In 2015 the Cochno stone was partially re-exposed by experts for investigation during a 3-day dig. The study involved archaeologists from the University of Glasgow, with a complete re-exposure following a year later.
The Cochno Stone, which is thought to date back to 3000BC, is considered one of the best examples of Neolithic or Bronze Age cup and ring markings in Europe.
The exact meaning of the symbols on its surface remains a mystery, and there isn’t a consensus among archeologists about the precise purpose of the symbols.
Is it a sky map? Are they fine examples of Neolithic Art? Or are they a form of written language?
The truth is, we don’t know.
Some scholars have proposed that the massive stone is, in fact, a religious or ceremonial slab.
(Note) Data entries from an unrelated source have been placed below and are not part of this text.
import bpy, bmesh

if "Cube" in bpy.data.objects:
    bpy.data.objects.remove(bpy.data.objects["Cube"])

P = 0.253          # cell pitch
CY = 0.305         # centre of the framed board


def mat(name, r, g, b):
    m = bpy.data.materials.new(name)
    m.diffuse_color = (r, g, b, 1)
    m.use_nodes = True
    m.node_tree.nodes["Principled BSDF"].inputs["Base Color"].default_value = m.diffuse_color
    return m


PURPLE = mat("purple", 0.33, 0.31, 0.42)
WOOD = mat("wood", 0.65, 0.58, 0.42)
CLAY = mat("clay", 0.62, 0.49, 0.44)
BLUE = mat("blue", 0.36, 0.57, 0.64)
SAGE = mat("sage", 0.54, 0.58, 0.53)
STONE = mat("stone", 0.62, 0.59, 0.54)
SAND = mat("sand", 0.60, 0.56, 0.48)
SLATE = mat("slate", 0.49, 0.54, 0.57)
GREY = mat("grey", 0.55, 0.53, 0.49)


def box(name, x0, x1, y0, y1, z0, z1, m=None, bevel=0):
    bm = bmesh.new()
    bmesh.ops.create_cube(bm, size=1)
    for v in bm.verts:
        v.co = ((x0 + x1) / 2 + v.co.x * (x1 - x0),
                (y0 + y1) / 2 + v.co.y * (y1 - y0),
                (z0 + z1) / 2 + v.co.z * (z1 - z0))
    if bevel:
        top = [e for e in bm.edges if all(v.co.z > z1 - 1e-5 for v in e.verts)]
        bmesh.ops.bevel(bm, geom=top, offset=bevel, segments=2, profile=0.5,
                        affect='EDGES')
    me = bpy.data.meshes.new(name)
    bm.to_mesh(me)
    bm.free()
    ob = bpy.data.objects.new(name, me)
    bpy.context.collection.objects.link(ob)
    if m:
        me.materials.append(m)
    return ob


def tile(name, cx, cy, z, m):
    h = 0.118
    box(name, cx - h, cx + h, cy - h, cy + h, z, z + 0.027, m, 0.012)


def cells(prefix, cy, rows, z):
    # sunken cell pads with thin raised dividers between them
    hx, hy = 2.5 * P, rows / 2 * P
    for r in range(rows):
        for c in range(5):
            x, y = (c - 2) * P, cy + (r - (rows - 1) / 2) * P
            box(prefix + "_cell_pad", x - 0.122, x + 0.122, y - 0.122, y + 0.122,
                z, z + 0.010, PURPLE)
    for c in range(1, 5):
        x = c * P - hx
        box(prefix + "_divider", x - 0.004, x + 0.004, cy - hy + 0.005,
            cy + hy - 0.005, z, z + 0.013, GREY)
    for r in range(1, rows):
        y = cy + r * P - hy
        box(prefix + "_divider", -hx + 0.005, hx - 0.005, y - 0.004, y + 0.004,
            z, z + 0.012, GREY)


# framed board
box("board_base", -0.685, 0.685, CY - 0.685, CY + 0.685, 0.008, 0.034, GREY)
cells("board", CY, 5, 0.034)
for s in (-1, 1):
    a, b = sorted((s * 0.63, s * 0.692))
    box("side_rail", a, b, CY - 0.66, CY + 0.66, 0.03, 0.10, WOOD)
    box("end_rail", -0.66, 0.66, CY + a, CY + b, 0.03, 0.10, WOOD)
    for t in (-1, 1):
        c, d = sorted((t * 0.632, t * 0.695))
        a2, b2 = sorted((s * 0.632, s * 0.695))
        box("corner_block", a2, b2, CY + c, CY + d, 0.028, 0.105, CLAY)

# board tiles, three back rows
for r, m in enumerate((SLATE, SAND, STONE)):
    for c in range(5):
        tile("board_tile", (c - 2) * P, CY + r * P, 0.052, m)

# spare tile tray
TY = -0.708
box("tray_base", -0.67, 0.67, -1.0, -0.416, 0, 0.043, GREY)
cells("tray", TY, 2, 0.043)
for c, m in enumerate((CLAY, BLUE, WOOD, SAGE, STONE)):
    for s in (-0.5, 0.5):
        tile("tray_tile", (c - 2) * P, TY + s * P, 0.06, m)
Similar slabs, although with different markings, have been found across Europe, Central America, and even India.
“Some people think that the Cochno Stone is a map showing the other settlements in the Clyde Valley – that’s one of the theories. I think it was probably used for lots of things; it was never used for just one thing and over hundreds of years it changed use,” explained History researcher Alexander McCallum
“As far as the symbolism goes, some believe it’s a portal, of life and death, rebirth, a womb, and a tomb – people believed in reincarnation, so they would go into the earth and then come out again,” added McCallum.
According to the Scotsman, the Cochno stone is one of 30 rock art sites to have been recorded and mapped in West Dunbartonshire with a further 36 listed in Inverclyde, including three on Gourock Golf Course.